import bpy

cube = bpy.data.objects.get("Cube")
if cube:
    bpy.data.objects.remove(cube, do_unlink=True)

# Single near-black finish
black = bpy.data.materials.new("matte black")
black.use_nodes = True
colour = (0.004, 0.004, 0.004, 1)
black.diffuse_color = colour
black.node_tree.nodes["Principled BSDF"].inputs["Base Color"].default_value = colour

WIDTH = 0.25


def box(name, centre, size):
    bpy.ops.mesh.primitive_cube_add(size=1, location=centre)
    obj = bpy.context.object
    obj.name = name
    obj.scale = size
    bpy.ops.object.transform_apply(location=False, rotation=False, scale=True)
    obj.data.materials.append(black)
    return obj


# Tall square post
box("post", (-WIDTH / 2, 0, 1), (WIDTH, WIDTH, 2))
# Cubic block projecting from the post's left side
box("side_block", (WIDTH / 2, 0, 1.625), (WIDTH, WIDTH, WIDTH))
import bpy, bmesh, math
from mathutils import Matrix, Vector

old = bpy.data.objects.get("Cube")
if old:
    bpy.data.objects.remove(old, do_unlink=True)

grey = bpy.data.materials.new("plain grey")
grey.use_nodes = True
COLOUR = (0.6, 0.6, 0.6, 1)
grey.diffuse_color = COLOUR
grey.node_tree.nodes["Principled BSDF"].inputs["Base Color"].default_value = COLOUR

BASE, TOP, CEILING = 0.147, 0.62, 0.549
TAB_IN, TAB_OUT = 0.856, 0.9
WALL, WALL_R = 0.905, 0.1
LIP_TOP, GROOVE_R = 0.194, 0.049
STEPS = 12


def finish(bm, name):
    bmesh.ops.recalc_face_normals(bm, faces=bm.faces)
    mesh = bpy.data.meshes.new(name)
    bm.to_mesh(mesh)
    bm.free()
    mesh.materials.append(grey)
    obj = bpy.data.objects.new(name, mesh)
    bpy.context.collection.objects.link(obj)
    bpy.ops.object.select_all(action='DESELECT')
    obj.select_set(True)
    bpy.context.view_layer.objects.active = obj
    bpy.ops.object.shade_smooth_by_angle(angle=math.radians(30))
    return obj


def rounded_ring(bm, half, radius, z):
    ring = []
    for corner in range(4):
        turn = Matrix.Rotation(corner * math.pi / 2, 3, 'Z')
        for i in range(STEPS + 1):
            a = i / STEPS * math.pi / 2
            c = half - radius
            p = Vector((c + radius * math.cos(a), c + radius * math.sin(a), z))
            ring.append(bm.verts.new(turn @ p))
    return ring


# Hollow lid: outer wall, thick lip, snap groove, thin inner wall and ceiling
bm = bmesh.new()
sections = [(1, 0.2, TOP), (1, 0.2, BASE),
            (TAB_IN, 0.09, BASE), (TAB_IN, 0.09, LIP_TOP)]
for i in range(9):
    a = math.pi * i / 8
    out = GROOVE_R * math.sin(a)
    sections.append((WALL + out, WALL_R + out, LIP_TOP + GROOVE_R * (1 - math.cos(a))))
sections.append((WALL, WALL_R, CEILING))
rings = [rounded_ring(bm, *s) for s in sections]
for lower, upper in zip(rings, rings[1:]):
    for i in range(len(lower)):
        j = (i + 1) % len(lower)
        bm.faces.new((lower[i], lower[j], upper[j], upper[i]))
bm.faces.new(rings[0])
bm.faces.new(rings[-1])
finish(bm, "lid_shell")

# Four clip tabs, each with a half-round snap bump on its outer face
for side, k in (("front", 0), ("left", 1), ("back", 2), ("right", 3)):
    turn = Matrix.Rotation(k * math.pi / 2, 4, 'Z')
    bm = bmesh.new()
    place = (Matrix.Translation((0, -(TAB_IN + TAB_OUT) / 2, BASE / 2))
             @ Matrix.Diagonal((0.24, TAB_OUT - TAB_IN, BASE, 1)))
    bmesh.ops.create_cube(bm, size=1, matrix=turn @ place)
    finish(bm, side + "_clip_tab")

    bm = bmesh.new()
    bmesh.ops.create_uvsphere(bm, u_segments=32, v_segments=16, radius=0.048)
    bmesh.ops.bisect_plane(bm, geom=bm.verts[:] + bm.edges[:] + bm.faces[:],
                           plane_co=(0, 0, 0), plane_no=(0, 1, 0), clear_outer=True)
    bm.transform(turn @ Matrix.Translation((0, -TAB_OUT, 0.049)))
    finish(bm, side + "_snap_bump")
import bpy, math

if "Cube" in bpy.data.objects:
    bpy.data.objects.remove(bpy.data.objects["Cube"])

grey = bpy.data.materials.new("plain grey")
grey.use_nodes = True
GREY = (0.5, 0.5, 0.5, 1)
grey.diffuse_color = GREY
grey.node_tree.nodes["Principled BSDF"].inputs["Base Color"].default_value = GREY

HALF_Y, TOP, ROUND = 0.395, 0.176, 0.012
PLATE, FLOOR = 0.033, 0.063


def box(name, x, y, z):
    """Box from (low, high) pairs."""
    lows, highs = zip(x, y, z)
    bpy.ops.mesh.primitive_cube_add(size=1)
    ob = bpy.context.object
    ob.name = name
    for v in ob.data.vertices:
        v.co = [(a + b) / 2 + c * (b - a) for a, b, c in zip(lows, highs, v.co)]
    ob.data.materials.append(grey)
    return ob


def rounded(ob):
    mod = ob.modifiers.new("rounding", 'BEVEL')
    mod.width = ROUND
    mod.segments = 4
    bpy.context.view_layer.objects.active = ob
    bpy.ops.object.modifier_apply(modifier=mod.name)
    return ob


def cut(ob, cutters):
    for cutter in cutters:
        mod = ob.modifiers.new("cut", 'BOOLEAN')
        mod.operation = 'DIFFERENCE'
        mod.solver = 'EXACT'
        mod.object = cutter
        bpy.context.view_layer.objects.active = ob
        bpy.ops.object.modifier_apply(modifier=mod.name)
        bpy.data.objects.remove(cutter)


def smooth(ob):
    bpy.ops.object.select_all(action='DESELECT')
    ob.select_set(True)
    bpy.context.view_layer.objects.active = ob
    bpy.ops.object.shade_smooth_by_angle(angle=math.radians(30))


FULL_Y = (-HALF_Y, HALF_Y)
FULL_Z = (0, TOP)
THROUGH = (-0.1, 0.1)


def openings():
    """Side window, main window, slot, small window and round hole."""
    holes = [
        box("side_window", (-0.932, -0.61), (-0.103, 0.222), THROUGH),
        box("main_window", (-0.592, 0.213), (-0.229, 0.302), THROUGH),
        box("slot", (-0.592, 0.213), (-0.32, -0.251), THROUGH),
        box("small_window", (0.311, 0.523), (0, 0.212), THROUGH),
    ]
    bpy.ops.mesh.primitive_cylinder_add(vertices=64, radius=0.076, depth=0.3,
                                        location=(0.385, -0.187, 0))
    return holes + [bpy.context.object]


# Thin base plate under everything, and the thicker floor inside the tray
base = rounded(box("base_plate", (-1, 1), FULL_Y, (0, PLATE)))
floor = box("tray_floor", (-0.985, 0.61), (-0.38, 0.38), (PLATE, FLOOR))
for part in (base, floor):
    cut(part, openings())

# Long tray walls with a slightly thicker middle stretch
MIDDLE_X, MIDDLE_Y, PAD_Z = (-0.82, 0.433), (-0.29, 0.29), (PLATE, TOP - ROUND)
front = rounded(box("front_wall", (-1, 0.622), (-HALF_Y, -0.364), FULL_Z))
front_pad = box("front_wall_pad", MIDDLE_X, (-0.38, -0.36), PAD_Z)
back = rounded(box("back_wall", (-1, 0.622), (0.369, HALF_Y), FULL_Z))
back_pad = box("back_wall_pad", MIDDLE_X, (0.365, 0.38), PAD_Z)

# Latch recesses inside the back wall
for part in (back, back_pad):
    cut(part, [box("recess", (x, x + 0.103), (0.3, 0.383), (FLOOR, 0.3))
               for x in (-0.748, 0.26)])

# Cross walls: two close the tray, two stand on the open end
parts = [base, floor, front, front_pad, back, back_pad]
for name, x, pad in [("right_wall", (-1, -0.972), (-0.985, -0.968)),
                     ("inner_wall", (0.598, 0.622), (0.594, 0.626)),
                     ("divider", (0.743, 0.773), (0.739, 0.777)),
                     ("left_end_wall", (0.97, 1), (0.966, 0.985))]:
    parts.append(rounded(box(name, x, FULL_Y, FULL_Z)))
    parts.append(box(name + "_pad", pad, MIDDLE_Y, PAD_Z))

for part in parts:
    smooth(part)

────────────────────────────────────────

- **YOUR ASSIGNMENT**:
Once the line containing "p = Vector((c" has been written out, please stop; every line before it, back to the first line of the records above, should be given exactly.

- **OUTPUT**:
import bpy

cube = bpy.data.objects.get("Cube")
if cube:
    bpy.data.objects.remove(cube, do_unlink=True)

# Single near-black finish
black = bpy.data.materials.new("matte black")
black.use_nodes = True
colour = (0.004, 0.004, 0.004, 1)
black.diffuse_color = colour
black.node_tree.nodes["Principled BSDF"].inputs["Base Color"].default_value = colour

WIDTH = 0.25


def box(name, centre, size):
    bpy.ops.mesh.primitive_cube_add(size=1, location=centre)
    obj = bpy.context.object
    obj.name = name
    obj.scale = size
    bpy.ops.object.transform_apply(location=False, rotation=False, scale=True)
    obj.data.materials.append(black)
    return obj


# Tall square post
box("post", (-WIDTH / 2, 0, 1), (WIDTH, WIDTH, 2))
# Cubic block projecting from the post's left side
box("side_block", (WIDTH / 2, 0, 1.625), (WIDTH, WIDTH, WIDTH))
import bpy, bmesh, math
from mathutils import Matrix, Vector

old = bpy.data.objects.get("Cube")
if old:
    bpy.data.objects.remove(old, do_unlink=True)

grey = bpy.data.materials.new("plain grey")
grey.use_nodes = True
COLOUR = (0.6, 0.6, 0.6, 1)
grey.diffuse_color = COLOUR
grey.node_tree.nodes["Principled BSDF"].inputs["Base Color"].default_value = COLOUR

BASE, TOP, CEILING = 0.147, 0.62, 0.549
TAB_IN, TAB_OUT = 0.856, 0.9
WALL, WALL_R = 0.905, 0.1
LIP_TOP, GROOVE_R = 0.194, 0.049
STEPS = 12


def finish(bm, name):
    bmesh.ops.recalc_face_normals(bm, faces=bm.faces)
    mesh = bpy.data.meshes.new(name)
    bm.to_mesh(mesh)
    bm.free()
    mesh.materials.append(grey)
    obj = bpy.data.objects.new(name, mesh)
    bpy.context.collection.objects.link(obj)
    bpy.ops.object.select_all(action='DESELECT')
    obj.select_set(True)
    bpy.context.view_layer.objects.active = obj
    bpy.ops.object.shade_smooth_by_angle(angle=math.radians(30))
    return obj


def rounded_ring(bm, half, radius, z):
    ring = []
    for corner in range(4):
        turn = Matrix.Rotation(corner * math.pi / 2, 3, 'Z')
        for i in range(STEPS + 1):
            a = i / STEPS * math.pi / 2
            c = half - radius
            p = Vector((c + radius * math.cos(a), c + radius * math.sin(a), z))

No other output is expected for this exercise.